**Problem details:** Go through the entries below from the first line and output each one exactly, up to and including the line with "0.05, 0.05, 0.05)".

**Data:**
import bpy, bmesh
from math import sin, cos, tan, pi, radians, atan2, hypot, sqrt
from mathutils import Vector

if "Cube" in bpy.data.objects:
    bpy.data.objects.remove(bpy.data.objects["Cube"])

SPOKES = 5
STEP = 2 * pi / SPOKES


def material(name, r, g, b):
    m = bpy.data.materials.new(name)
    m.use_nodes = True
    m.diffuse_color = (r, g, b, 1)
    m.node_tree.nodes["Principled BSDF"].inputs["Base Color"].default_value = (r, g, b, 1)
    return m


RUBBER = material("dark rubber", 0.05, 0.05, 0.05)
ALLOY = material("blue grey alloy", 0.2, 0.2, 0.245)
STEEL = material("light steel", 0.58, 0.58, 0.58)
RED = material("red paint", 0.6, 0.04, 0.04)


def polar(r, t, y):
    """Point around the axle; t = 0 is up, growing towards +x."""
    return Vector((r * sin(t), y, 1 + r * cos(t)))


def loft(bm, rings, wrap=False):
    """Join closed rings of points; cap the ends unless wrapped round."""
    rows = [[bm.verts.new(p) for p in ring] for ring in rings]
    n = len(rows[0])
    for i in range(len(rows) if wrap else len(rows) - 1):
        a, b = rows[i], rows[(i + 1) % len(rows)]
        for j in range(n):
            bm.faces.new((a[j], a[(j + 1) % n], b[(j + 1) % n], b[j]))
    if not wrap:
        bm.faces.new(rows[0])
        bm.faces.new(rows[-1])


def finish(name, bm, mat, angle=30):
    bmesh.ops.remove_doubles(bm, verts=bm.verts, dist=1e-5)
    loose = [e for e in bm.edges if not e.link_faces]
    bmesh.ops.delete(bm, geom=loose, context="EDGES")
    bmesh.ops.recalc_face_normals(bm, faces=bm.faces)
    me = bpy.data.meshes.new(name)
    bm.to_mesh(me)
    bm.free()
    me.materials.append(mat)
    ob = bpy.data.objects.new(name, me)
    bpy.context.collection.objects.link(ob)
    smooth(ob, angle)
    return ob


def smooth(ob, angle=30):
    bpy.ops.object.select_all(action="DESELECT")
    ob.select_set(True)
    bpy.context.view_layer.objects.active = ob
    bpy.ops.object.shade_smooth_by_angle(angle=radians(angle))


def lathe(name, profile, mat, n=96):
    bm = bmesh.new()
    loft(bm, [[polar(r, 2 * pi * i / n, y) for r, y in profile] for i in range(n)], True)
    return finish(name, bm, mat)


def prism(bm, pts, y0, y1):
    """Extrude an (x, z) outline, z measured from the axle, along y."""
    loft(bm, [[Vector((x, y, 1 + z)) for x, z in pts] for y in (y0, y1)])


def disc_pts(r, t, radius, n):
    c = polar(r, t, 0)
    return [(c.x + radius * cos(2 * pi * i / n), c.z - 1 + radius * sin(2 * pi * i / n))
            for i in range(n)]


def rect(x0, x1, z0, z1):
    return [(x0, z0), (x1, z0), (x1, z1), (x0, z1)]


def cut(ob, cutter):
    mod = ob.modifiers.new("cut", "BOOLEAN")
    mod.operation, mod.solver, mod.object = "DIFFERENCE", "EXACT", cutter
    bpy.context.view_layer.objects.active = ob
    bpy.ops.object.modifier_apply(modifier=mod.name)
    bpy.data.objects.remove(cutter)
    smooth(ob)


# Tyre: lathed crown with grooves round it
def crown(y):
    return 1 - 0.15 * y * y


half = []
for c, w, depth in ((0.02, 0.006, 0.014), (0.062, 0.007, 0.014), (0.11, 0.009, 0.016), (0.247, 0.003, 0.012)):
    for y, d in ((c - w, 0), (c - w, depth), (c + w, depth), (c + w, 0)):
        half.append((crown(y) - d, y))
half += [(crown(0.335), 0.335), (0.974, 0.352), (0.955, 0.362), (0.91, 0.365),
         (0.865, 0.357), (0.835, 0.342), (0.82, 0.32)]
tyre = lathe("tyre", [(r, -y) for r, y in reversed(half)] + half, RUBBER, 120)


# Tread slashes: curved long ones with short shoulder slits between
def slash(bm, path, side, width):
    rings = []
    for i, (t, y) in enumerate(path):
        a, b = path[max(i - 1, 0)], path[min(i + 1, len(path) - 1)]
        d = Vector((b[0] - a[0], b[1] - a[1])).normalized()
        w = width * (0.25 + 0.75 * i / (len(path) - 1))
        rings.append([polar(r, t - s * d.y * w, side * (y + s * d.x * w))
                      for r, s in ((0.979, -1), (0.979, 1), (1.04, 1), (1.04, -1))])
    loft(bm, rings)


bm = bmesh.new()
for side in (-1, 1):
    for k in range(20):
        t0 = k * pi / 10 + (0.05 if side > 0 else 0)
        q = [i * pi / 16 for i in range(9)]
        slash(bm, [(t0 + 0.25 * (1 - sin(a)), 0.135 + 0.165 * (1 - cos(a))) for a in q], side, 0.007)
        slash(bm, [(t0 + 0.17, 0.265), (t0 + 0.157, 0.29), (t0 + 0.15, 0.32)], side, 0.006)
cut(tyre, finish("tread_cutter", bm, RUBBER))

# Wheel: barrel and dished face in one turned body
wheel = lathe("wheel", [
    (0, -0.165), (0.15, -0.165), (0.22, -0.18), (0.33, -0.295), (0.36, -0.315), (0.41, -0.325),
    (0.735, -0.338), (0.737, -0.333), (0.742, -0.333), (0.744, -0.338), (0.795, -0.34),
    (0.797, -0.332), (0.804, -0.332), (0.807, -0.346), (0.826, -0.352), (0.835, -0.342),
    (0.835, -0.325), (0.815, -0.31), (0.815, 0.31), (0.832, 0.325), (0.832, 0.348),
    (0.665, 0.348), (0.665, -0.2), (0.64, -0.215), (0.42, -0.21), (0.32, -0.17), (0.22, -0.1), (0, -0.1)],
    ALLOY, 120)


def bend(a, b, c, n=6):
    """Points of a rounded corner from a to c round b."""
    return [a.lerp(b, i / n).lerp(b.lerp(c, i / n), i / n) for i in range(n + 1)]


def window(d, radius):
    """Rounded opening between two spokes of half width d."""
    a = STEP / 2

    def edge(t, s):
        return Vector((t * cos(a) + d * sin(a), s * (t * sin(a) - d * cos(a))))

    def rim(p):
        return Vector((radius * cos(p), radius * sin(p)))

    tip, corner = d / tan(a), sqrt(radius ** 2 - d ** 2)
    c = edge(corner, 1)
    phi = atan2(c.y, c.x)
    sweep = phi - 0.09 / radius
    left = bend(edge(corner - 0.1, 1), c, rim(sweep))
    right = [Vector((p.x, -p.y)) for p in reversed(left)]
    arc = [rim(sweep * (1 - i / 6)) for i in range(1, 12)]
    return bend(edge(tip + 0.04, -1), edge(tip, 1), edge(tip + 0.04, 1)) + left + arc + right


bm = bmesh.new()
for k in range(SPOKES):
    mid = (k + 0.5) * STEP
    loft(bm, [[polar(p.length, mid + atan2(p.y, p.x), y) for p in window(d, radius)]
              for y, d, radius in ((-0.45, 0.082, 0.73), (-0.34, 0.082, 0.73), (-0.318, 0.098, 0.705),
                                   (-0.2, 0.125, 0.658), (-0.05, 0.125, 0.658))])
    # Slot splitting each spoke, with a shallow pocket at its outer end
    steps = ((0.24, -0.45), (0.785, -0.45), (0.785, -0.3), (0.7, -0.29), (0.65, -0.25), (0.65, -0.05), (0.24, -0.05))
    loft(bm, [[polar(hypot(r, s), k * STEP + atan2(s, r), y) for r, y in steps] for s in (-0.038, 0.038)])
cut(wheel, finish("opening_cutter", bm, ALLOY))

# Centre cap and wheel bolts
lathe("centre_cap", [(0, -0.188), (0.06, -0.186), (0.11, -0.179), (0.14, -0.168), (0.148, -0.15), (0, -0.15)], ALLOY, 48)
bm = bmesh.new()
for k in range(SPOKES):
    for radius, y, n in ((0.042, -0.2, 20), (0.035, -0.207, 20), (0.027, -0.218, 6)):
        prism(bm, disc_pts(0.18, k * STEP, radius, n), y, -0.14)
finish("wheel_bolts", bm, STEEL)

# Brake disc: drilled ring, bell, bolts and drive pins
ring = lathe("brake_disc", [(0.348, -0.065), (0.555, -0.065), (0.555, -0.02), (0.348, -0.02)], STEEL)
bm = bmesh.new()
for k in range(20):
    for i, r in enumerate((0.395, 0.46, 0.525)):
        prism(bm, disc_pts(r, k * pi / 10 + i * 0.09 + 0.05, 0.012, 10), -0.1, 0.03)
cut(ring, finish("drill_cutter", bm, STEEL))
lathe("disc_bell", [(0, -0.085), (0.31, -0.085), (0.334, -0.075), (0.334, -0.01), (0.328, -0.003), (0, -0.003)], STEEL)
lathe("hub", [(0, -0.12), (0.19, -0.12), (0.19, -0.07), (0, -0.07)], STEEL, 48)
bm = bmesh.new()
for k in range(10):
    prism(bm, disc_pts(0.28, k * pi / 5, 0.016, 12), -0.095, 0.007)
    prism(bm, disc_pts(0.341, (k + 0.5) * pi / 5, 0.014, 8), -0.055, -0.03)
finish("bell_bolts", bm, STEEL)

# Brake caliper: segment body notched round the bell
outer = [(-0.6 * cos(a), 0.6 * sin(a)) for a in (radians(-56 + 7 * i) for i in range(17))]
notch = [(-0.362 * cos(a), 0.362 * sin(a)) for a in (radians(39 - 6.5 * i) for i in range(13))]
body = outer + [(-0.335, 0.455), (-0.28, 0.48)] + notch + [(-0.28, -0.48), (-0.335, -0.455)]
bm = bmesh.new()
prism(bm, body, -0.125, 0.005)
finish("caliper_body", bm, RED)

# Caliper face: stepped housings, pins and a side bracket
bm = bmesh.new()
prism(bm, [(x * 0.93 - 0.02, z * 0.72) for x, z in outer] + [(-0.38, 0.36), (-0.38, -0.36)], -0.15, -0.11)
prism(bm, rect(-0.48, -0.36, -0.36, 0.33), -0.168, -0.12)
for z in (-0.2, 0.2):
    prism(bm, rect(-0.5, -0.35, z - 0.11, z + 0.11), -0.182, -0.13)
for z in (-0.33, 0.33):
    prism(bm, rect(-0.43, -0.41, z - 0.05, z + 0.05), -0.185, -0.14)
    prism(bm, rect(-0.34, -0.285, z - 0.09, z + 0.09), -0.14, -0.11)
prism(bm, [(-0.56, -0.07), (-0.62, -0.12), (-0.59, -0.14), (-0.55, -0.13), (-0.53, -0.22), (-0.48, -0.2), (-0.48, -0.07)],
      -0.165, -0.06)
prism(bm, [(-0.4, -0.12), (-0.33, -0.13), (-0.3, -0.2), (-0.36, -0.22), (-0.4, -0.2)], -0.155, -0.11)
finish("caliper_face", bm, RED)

**Result below:**
import bpy, bmesh
from math import sin, cos, tan, pi, radians, atan2, hypot, sqrt
from mathutils import Vector

if "Cube" in bpy.data.objects:
    bpy.data.objects.remove(bpy.data.objects["Cube"])

SPOKES = 5
STEP = 2 * pi / SPOKES


def material(name, r, g, b):
    m = bpy.data.materials.new(name)
    m.use_nodes = True
    m.diffuse_color = (r, g, b, 1)
    m.node_tree.nodes["Principled BSDF"].inputs["Base Color"].default_value = (r, g, b, 1)
    return m


RUBBER = material("dark rubber", 0.05, 0.05, 0.05)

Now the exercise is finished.